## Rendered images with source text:
◇ ◇ ◇

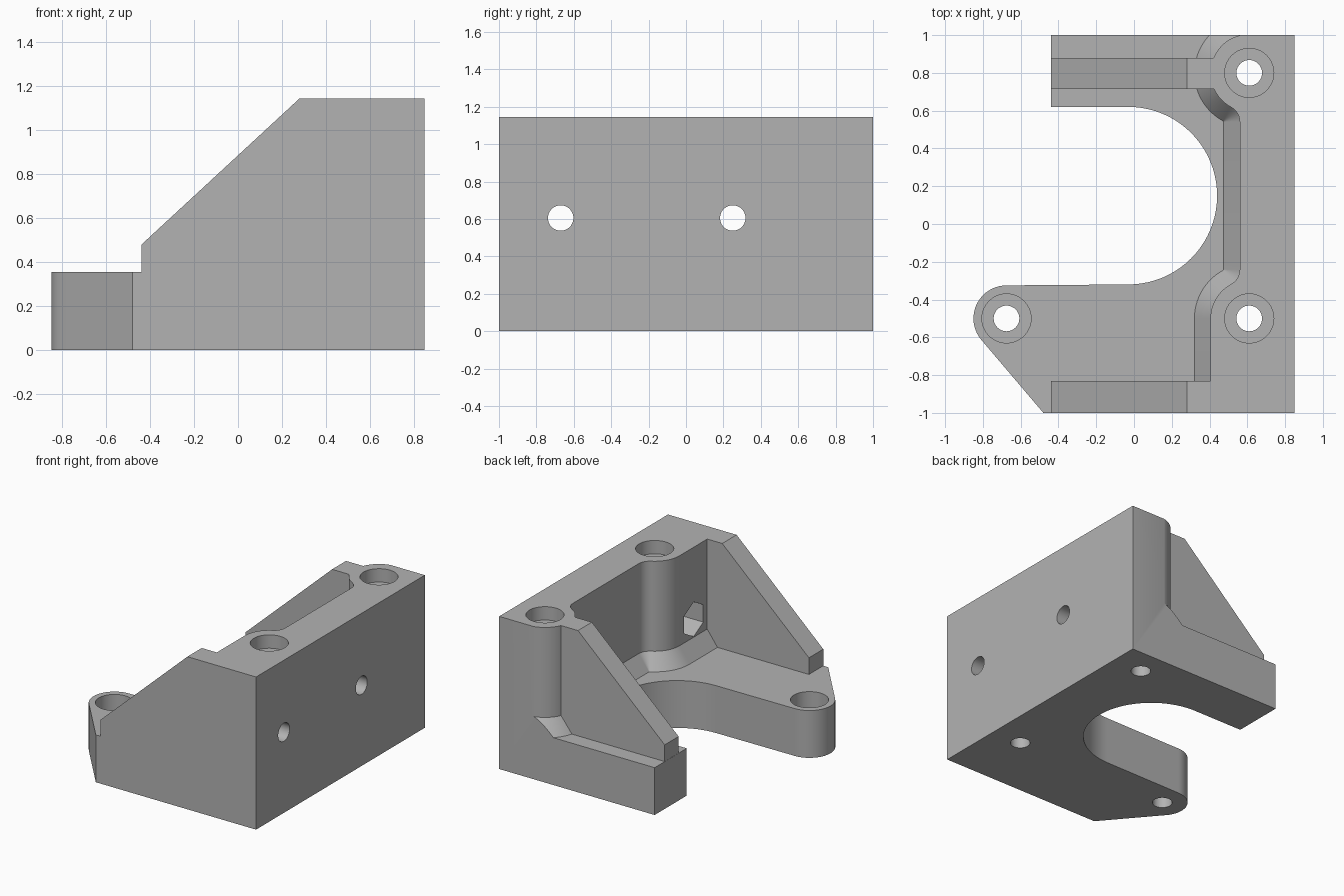
import bpy, bmesh
from math import cos, sin, pi, radians
from mathutils import Matrix

if "Cube" in bpy.data.objects:
    bpy.data.objects.remove(bpy.data.objects["Cube"])

TOP, BASE_TOP = 1.145, 0.355
OVER = 1.2    # parts overshoot the block and are trimmed flush at the end

grey = bpy.data.materials.new("plain grey")
grey.use_nodes = True
grey.diffuse_color = (0.45, 0.45, 0.45, 1)
grey.node_tree.nodes["Principled BSDF"].inputs["Base Color"].default_value = grey.diffuse_color


def arc(cx, cy, r, start, end, n=20):
    """Points on an arc, angles in degrees."""
    angles = [radians(start + (end - start) * i / n) for i in range(n + 1)]
    return [(cx + r * cos(a), cy + r * sin(a)) for a in angles]


def loft(name, rings):
    """Solid through rings of 3D points with equal counts."""
    bm = bmesh.new()
    loops = [[bm.verts.new(p) for p in ring] for ring in rings]
    for low, high in zip(loops, loops[1:]):
        for i in range(len(low)):
            j = (i + 1) % len(low)
            bm.faces.new((low[i], low[j], high[j], high[i]))
    bm.faces.new(loops[0][::-1])
    bm.faces.new(loops[-1])
    bmesh.ops.recalc_face_normals(bm, faces=bm.faces)
    mesh = bpy.data.meshes.new(name)
    bm.to_mesh(mesh)
    bm.free()
    mesh.materials.append(grey)
    obj = bpy.data.objects.new(name, mesh)
    bpy.context.collection.objects.link(obj)
    return obj


def prism(name, outline, z0, z1):
    return loft(name, [[(x, y, z) for x, y in outline] for z in (z0, z1)])


def combine(target, tool, operation):
    """Boolean the tool into the target, then drop the tool."""
    mod = target.modifiers.new(operation, 'BOOLEAN')
    mod.operation, mod.solver, mod.object = operation, 'EXACT', tool
    bpy.ops.object.select_all(action='DESELECT')
    bpy.context.view_layer.objects.active = target
    target.select_set(True)
    bpy.ops.object.modifier_apply(modifier=mod.name)
    bpy.data.objects.remove(tool)


# Base plate with round opening and rounded foot
outline = [(1, -OVER), (1, OVER), (-0.44, OVER), (-0.44, 0.62)]
outline += arc(-0.03, 0.15, 0.47, 90, -90, 40)
outline += arc(-0.675, -0.5, 0.175, 90, 220)
outline += [(-0.31, -OVER)]
bracket = prism("mounting_bracket", outline, -0.1, BASE_TOP)


# Upright wall with two screw bosses, flared where it meets the base
def wall_ring(z, grow):
    boss, fillet = 0.205 + grow, 0.09 - grow
    pts = [(0.405 - grow, -OVER)]
    pts += arc(0.61, -0.5, boss, 180, 118)
    pts += arc(0.47, -0.24, fillet, -62, 0, 10)
    pts += arc(0.47, 0.54, fillet, 0, 62, 10)
    pts += arc(0.61, 0.8, boss, 242, 90, 40)
    pts += [(1, 1.005 + grow), (1, -OVER)]
    return [(x, y, z) for x, y in pts]


flare = 0.085
wall = loft("wall", [wall_ring(0.1, flare), wall_ring(BASE_TOP, flare),
                     wall_ring(BASE_TOP + 0.115, 0), wall_ring(1.3, 0)])
combine(bracket, wall, 'UNION')

# Sloping side ribs
profile = [(-0.439, 0.2), (-0.439, 0.48), (0.448, 1.3), (0.65, 1.3), (0.65, 0.2)]
for y0, y1 in ((-OVER, -0.83), (0.715, 0.88)):
    rib = loft("rib", [[(x, y, z) for x, z in profile] for y in (y0, y1)])
    combine(bracket, rib, 'UNION')

# Trim everything flush to the outer block
block = prism("block", [(-1, -1), (0.85, -1), (0.85, 1), (-1, 1)], 0, TOP)
combine(bracket, block, 'INTERSECT')

# Vertical screw holes with counterbores
for x, y, top, depth in ((0.61, -0.5, TOP, 0.1), (0.61, 0.8, TOP, 0.1),
                         (-0.675, -0.5, BASE_TOP, 0.18)):
    for r, z in ((0.068, -0.1), (0.13, top - depth)):
        hole = prism("hole", arc(x, y, r, 0, 351, 39), z, top + 0.1)
        combine(bracket, hole, 'DIFFERENCE')

# Cross holes with hexagonal nut pockets on the inside
turn = Matrix.Rotation(pi / 2, 4, 'Y')
for y in (-0.67, 0.25):
    for ring, x0, x1 in ((arc(0, 0, 0.068, 0, 351, 39), 0.3, 1),
                         (arc(0, 0, 0.13, 0, 300, 5), 0.3, 0.7)):
        hole = prism("cross_hole", ring, x0, x1)
        hole.data.transform(Matrix.Translation((0, y, 0.605)) @ turn)
        combine(bracket, hole, 'DIFFERENCE')

bpy.ops.object.shade_smooth_by_angle(angle=radians(25))
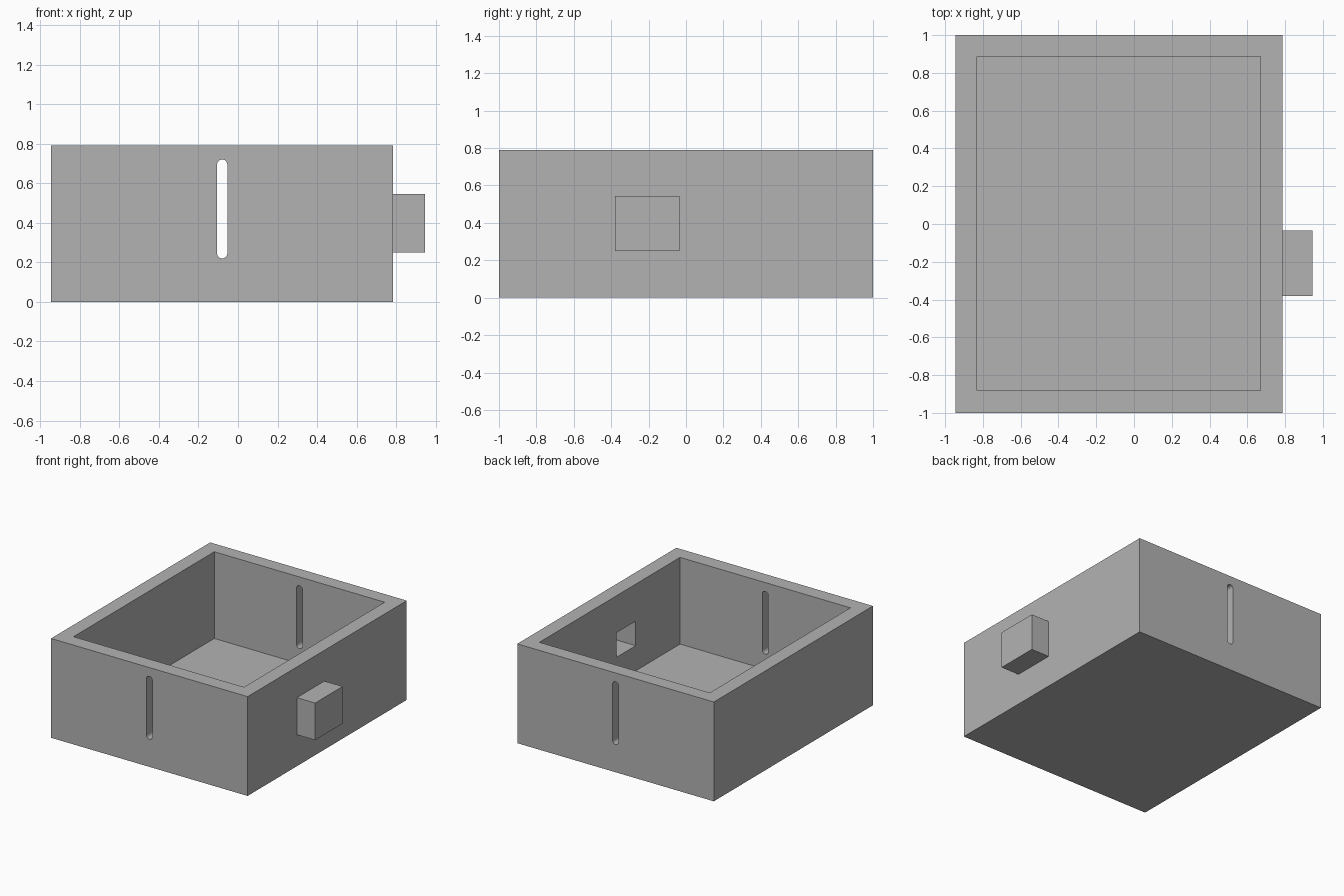
import bpy, bmesh, math

# Remove the default cube
default = bpy.data.objects.get("Cube")
if default:
    bpy.data.objects.remove(default, do_unlink=True)

grey = bpy.data.materials.new("plain grey")
grey.use_nodes = True
grey.diffuse_color = (0.45, 0.45, 0.45, 1)
grey.node_tree.nodes["Principled BSDF"].inputs["Base Color"].default_value = grey.diffuse_color


def add_object(name, bm):
    bmesh.ops.recalc_face_normals(bm, faces=bm.faces[:])
    mesh = bpy.data.meshes.new(name)
    bm.to_mesh(mesh)
    bm.free()
    mesh.materials.append(grey)
    obj = bpy.data.objects.new(name, mesh)
    bpy.context.collection.objects.link(obj)
    return obj


def box(name, x, y, z):
    """Block spanning the given (min, max) ranges."""
    bm = bmesh.new()
    bmesh.ops.create_cube(bm, size=1)
    for v in bm.verts:
        v.co = [lo + (c + 0.5) * (hi - lo) for c, (lo, hi) in zip(v.co, (x, y, z))]
    return add_object(name, bm)


def slot(name, x, z, radius, y, steps=12):
    """Upright round-ended bar running along y."""
    bm = bmesh.new()
    ends = ((z[1] - radius, 0), (z[0] + radius, math.pi))
    outline = [bm.verts.new((x + radius * math.cos(start + math.pi * i / steps), y[0],
                             centre + radius * math.sin(start + math.pi * i / steps)))
               for centre, start in ends for i in range(steps + 1)]
    face = bm.faces.new(outline)
    new = bmesh.ops.extrude_face_region(bm, geom=[face])["geom"]
    bmesh.ops.translate(bm, vec=(0, y[1] - y[0], 0),
                        verts=[g for g in new if isinstance(g, bmesh.types.BMVert)])
    return add_object(name, bm)


# Case block and the parts that shape it
case = box("open_case", (-0.945, 0.785), (-1, 1), (0, 0.79))
shapers = [
    ("UNION", box("side_housing", (0.73, 0.945), (-0.38, -0.035), (0.25, 0.545))),
    ("DIFFERENCE", box("cavity", (-0.83, 0.67), (-0.882, 0.887), (0.10, 1))),
    ("DIFFERENCE", box("housing_pocket", (0.6, 0.895), (-0.325, -0.085), (0.30, 0.495))),
    ("DIFFERENCE", slot("end_slots", -0.08, (0.22, 0.72), 0.026, (-1.1, 1.1))),
]
for operation, shaper in shapers:
    shaper.hide_render = True
    mod = case.modifiers.new(shaper.name, "BOOLEAN")
    mod.operation = operation
    mod.solver = "EXACT"
    mod.object = shaper

# Bake the shaping into the case and drop the helpers
bpy.context.view_layer.update()
final = bpy.data.meshes.new_from_object(case.evaluated_get(bpy.context.evaluated_depsgraph_get()))
case.modifiers.clear()
case.data = final
for _, shaper in shapers:
    bpy.data.objects.remove(shaper, do_unlink=True)

# Smooth only the rounded slot ends
bpy.ops.object.select_all(action="DESELECT")
case.select_set(True)
bpy.context.view_layer.objects.active = case
bpy.ops.object.shade_smooth_by_angle(angle=math.radians(30))
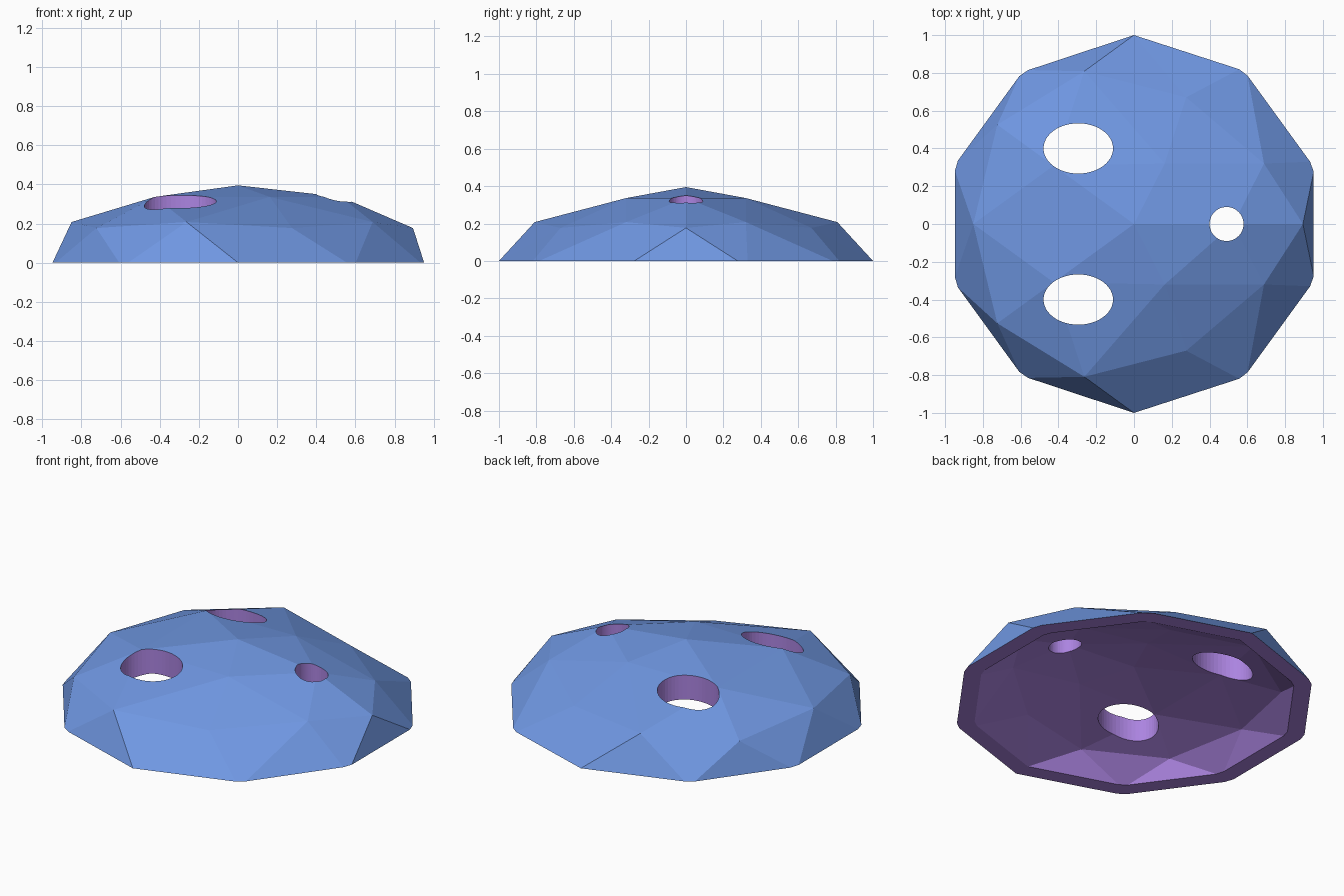
import bpy
import bmesh
from mathutils import Vector

cube = bpy.data.objects.get("Cube")
if cube:
    bpy.data.objects.remove(cube, do_unlink=True)


def material(name, colour):
    mat = bpy.data.materials.new(name)
    mat.use_nodes = True
    mat.diffuse_color = colour
    mat.node_tree.nodes["Principled BSDF"].inputs["Base Color"].default_value = colour
    return mat


MATERIALS = [material("soft_blue", (0.16, 0.31, 0.76, 1)),
             material("violet", (0.41, 0.23, 0.75, 1))]
BLUE, VIOLET = 0, 1


def add_object(name, bm):
    bmesh.ops.recalc_face_normals(bm, faces=bm.faces)
    mesh = bpy.data.meshes.new(name)
    bm.to_mesh(mesh)
    bm.free()
    for mat in MATERIALS:
        mesh.materials.append(mat)
    obj = bpy.data.objects.new(name, mesh)
    bpy.context.collection.objects.link(obj)
    return obj


def faceted_dome(height):
    """Half of a faceted ball, flattened, with its +x flanks pinched inward."""
    bm = bmesh.new()
    bmesh.ops.create_icosphere(bm, subdivisions=2, radius=1)
    bmesh.ops.bisect_plane(bm, geom=bm.verts[:] + bm.edges[:] + bm.faces[:],
                           plane_co=(0, 0, 0.05), plane_no=(0, 0, 1), clear_inner=True)
    for v in bm.verts:
        side = 1 if v.co.y > 0 else -1
        if v.co.z < 0.06:
            v.co = Vector((v.co.x * 1.007, v.co.y * 1.007, 0))
            if abs(v.co.x) < 0.1:
                v.co = Vector((0, side, 0))
        else:
            v.co.z *= height
            if v.co.x > 0.1 and abs(v.co.y) > 0.1:
                v.co.y -= side * 0.18
    bmesh.ops.remove_doubles(bm, verts=bm.verts, dist=0.001)
    rim = [e for e in bm.edges if e.is_boundary]
    return bm, rim


# Outer shell with a flat underside
bm, rim = faceted_dome(0.395)
bmesh.ops.holes_fill(bm, edges=rim)
bm.normal_update()
for f in bm.faces:
    f.material_index = VIOLET if abs(f.normal.z) > 0.99 and f.calc_center_median().z < 0.01 else BLUE
mask_shell = add_object("mask_shell", bm)

# Hollow inside
bm, rim = faceted_dome(0.23)
for v in bm.verts:
    v.co.x *= 0.9
    v.co.y *= 0.9
skirt = bmesh.ops.extrude_edge_only(bm, edges=rim)["geom"]
for v in skirt:
    if isinstance(v, bmesh.types.BMVert):
        v.co.z -= 0.1
bmesh.ops.holes_fill(bm, edges=[e for e in bm.edges if e.is_boundary])
for f in bm.faces:
    f.material_index = VIOLET
cutters = [add_object("hollow_cutter", bm)]


# Eye and mouth holes
def hole_cutter(name, x, y, rx, ry):
    bm = bmesh.new()
    bmesh.ops.create_cone(bm, cap_ends=True, segments=48, radius1=1, radius2=1, depth=2)
    for v in bm.verts:
        v.co = Vector((x + v.co.x * rx, y + v.co.y * ry, v.co.z))
    for f in bm.faces:
        f.material_index = VIOLET
    return add_object(name, bm)


for label, side in (("front", -1), ("back", 1)):
    cutters.append(hole_cutter(label + "_eye_cutter", -0.295, side * 0.4, 0.184, 0.133))
cutters.append(hole_cutter("mouth_cutter", 0.49, 0, 0.09, 0.09))

for cutter in cutters:
    cut = mask_shell.modifiers.new(cutter.name, "BOOLEAN")
    cut.operation = "DIFFERENCE"
    cut.solver = "EXACT"
    cut.object = cutter
    cutter.hide_render = True
    cutter.hide_set(True)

◇ ◇ ◇

Return every line of the preceding records in which the word "outline" appears.

def prism(name, outline, z0, z1):
    return loft(name, [[(x, y, z) for x, y in outline] for z in (z0, z1)])
outline = [(1, -OVER), (1, OVER), (-0.44, OVER), (-0.44, 0.62)]
outline += arc(-0.03, 0.15, 0.47, 90, -90, 40)
outline += arc(-0.675, -0.5, 0.175, 90, 220)
outline += [(-0.31, -OVER)]
bracket = prism("mounting_bracket", outline, -0.1, BASE_TOP)
    outline = [bm.verts.new((x + radius * math.cos(start + math.pi * i / steps), y[0],
    face = bm.faces.new(outline)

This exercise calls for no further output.